PROBLEM: The answer must consist of each line below that contains the word "NAVY", copied in full.

INFORMATION:
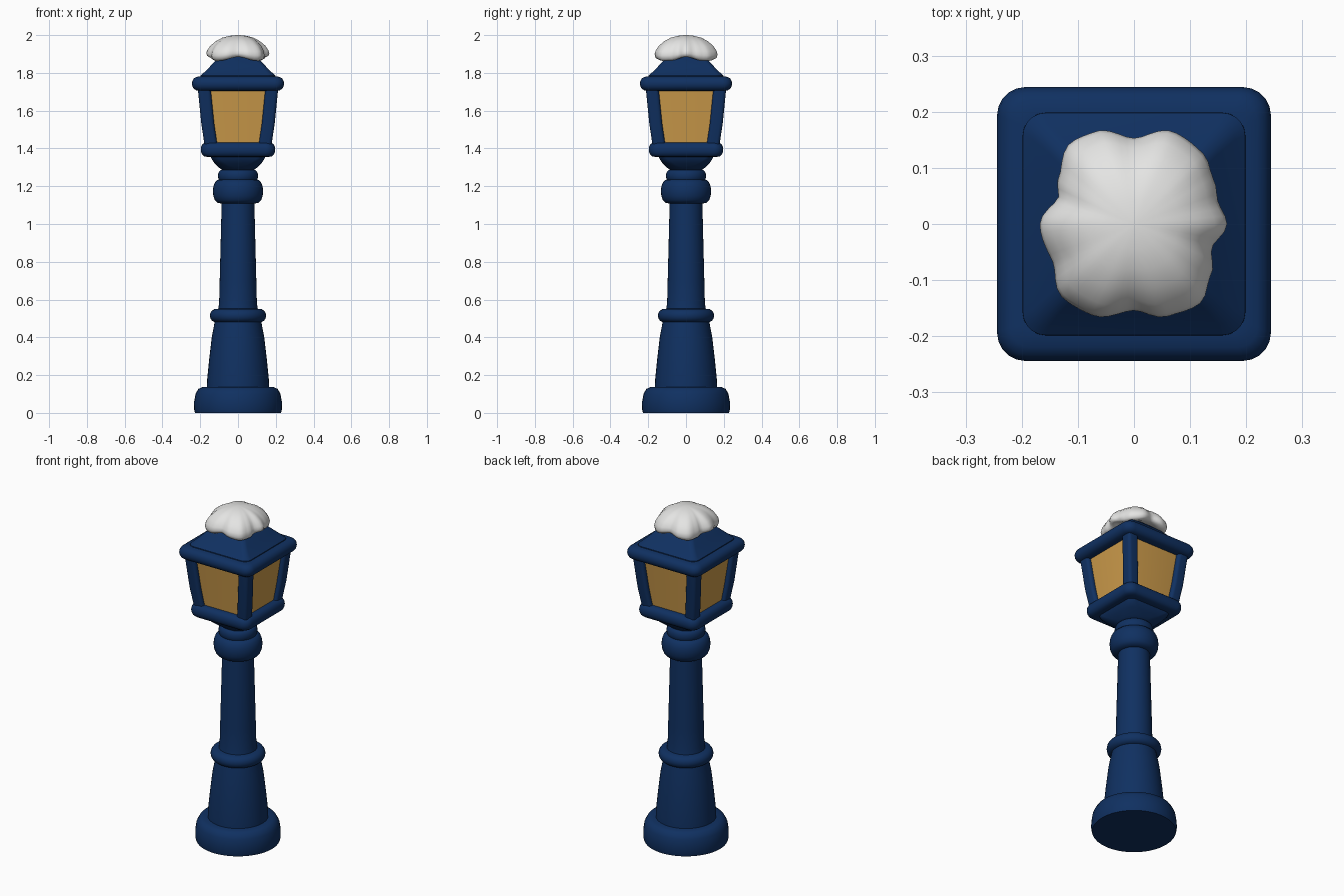
import bpy, bmesh, math
from mathutils import Vector

cube = bpy.data.objects.get("Cube")
if cube:
    bpy.data.objects.remove(cube, do_unlink=True)


def material(name, r, g, b):
    m = bpy.data.materials.new(name)
    m.use_nodes = True
    m.diffuse_color = (r, g, b, 1)
    m.node_tree.nodes["Principled BSDF"].inputs["Base Color"].default_value = (r, g, b, 1)
    return m


NAVY = material("navy paint", 0.005, 0.03, 0.12)
AMBER = material("amber glass", 0.61, 0.33, 0.07)
SNOW = material("snow white", 0.78, 0.78, 0.77)


def loft(name, rings, mat, angle=40):
    """Skin a stack of equal-length rings and cap both ends."""
    bm = bmesh.new()
    loops = [[bm.verts.new(p) for p in ring] for ring in rings]
    n = len(loops[0])
    for a, b in zip(loops, loops[1:]):
        for i in range(n):
            j = (i + 1) % n
            bm.faces.new((a[i], a[j], b[j], b[i]))
    bm.faces.new(loops[0][::-1])
    bm.faces.new(loops[-1])
    bmesh.ops.recalc_face_normals(bm, faces=bm.faces)
    mesh = bpy.data.meshes.new(name)
    bm.to_mesh(mesh)
    bm.free()
    mesh.materials.append(mat)
    ob = bpy.data.objects.new(name, mesh)
    bpy.context.collection.objects.link(ob)
    bpy.context.view_layer.objects.active = ob
    bpy.ops.object.select_all(action='DESELECT')
    ob.select_set(True)
    bpy.ops.object.shade_smooth_by_angle(angle=math.radians(angle))
    return ob


def circle(r, z, n=36):
    return [(r * math.cos(math.tau * i / n), r * math.sin(math.tau * i / n), z) for i in range(n)]


def square(half, corner, z, cx=0, cy=0, steps=5):
    """Rounded square ring."""
    pts = []
    for q in range(4):
        mid = math.pi / 4 + q * math.pi / 2
        k = half - corner
        ox, oy = math.copysign(k, math.cos(mid)), math.copysign(k, math.sin(mid))
        for s in range(steps + 1):
            a = q * math.pi / 2 + s / steps * math.pi / 2
            pts.append((cx + ox + corner * math.cos(a), cy + oy + corner * math.sin(a), z))
    return pts


def lathe(name, profile):
    return loft(name, [circle(r, z) for r, z in profile], NAVY)


def bulge(inner, outer, z0, z1, steps=8):
    """Rounded moulding profile from z0 up to z1."""
    out = []
    for i in range(steps + 1):
        a = math.pi * i / steps
        out.append((inner + (outer - inner) * math.sin(a) ** 0.7,
                    (z0 + z1) / 2 - (z1 - z0) / 2 * math.cos(a)))
    return out


# Round post
lathe("base", [(0.228, 0), (0.233, 0.02), (0.232, 0.06), (0.225, 0.1),
               (0.21, 0.127), (0.19, 0.136), (0.15, 0.138)])
lathe("lower_column", [(0.165, 0.12), (0.164, 0.17), (0.153, 0.28), (0.139, 0.4), (0.12, 0.5)])
lathe("column_ring", bulge(0.1, 0.149, 0.478, 0.552))
lathe("shaft", [(0.108, 0.53), (0.1, 0.58), (0.097, 0.7), (0.086, 1.13)])
lathe("collar", bulge(0.085, 0.133, 1.108, 1.238))
lathe("neck", [(0.085, 1.2), (0.08, 1.31)])
lathe("neck_ring", bulge(0.078, 0.106, 1.222, 1.288))

# Square lantern
loft("lantern_cup", [square(h, c, z) for h, c, z in (
    (0.07, 0.069, 1.275), (0.1, 0.08, 1.298), (0.125, 0.06, 1.322),
    (0.14, 0.04, 1.345), (0.148, 0.03, 1.37))], NAVY)


def frame(name, inner, outer, z0, z1):
    return loft(name, [square(h, 0.05 - (outer - h) * 0.6, z)
                       for h, z in bulge(inner, outer, z0, z1)], NAVY)


frame("lower_frame", 0.16, 0.197, 1.355, 1.432)
frame("upper_frame", 0.195, 0.244, 1.704, 1.782)
loft("lantern_glass", [square(0.155, 0.01, 1.41), square(0.19, 0.01, 1.73)], AMBER)

# Leaning corner bars
for sx, side in ((-1, "right"), (1, "left")):
    for sy, end in ((-1, "front"), (1, "back")):
        rings = [square(0.034, 0.018, z, sx * c, sy * c)
                 for c, z in ((0.142, 1.41), (0.16, 1.53), (0.18, 1.73))]
        loft(f"corner_bar_{end}_{side}", rings, NAVY)

# Roof
loft("roof", [square(h, c, z) for h, c, z in (
    (0.2, 0.045, 1.765), (0.198, 0.04, 1.786), (0.18, 0.03, 1.802), (0.148, 0.025, 1.834),
    (0.115, 0.025, 1.87), (0.07, 0.02, 1.91), (0.03, 0.01, 1.94))], NAVY)

# Snow cap: scalloped outline as (degrees, radius)
OUTLINE = [(0, .166), (15, .155), (30, .163), (45, .176), (67, .179), (90, .153), (113, .179),
           (128, .184), (150, .157), (160, .143), (180, .168), (205, .16), (225, .183),
           (245, .179), (270, .154), (290, .175), (310, .184), (326, .165), (343, .145), (360, .166)]


def snow_radius(deg):
    for (a, ra), (b, rb) in zip(OUTLINE, OUTLINE[1:]):
        if a <= deg <= b:
            t = (deg - a) / (b - a)
            return ra + (rb - ra) * t * t * (3 - 2 * t)


def snow_ring(scale, z, lift=0, wave=1):
    ring = []
    for i in range(72):
        deg = i * 5
        a = math.radians(deg)
        r = scale * (0.166 + (snow_radius(deg) - 0.166) * wave)
        ring.append(Vector((r * math.cos(a), r * math.sin(a),
                            z + lift * abs(math.cos(2 * a)) ** 3)))
    return ring


loft("snow_cap", [
    snow_ring(0.5, 1.895), snow_ring(0.72, 1.872, 0.016), snow_ring(0.88, 1.864, 0.02),
    snow_ring(0.97, 1.872, 0.018), snow_ring(1.0, 1.892, 0.012), snow_ring(0.97, 1.914, 0.006),
    snow_ring(0.87, 1.942, 0.002, 0.9), snow_ring(0.7, 1.968, 0, 0.7), snow_ring(0.5, 1.986, 0, 0.5),
    snow_ring(0.27, 1.996, 0, 0.3), snow_ring(0.06, 2.0, 0, 0)], SNOW, 60)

RESPONSE AREA:
NAVY = material("navy paint", 0.005, 0.03, 0.12)
    return loft(name, [circle(r, z) for r, z in profile], NAVY)
    (0.14, 0.04, 1.345), (0.148, 0.03, 1.37))], NAVY)
                       for h, z in bulge(inner, outer, z0, z1)], NAVY)
        loft(f"corner_bar_{end}_{side}", rings, NAVY)
    (0.115, 0.025, 1.87), (0.07, 0.02, 1.91), (0.03, 0.01, 1.94))], NAVY)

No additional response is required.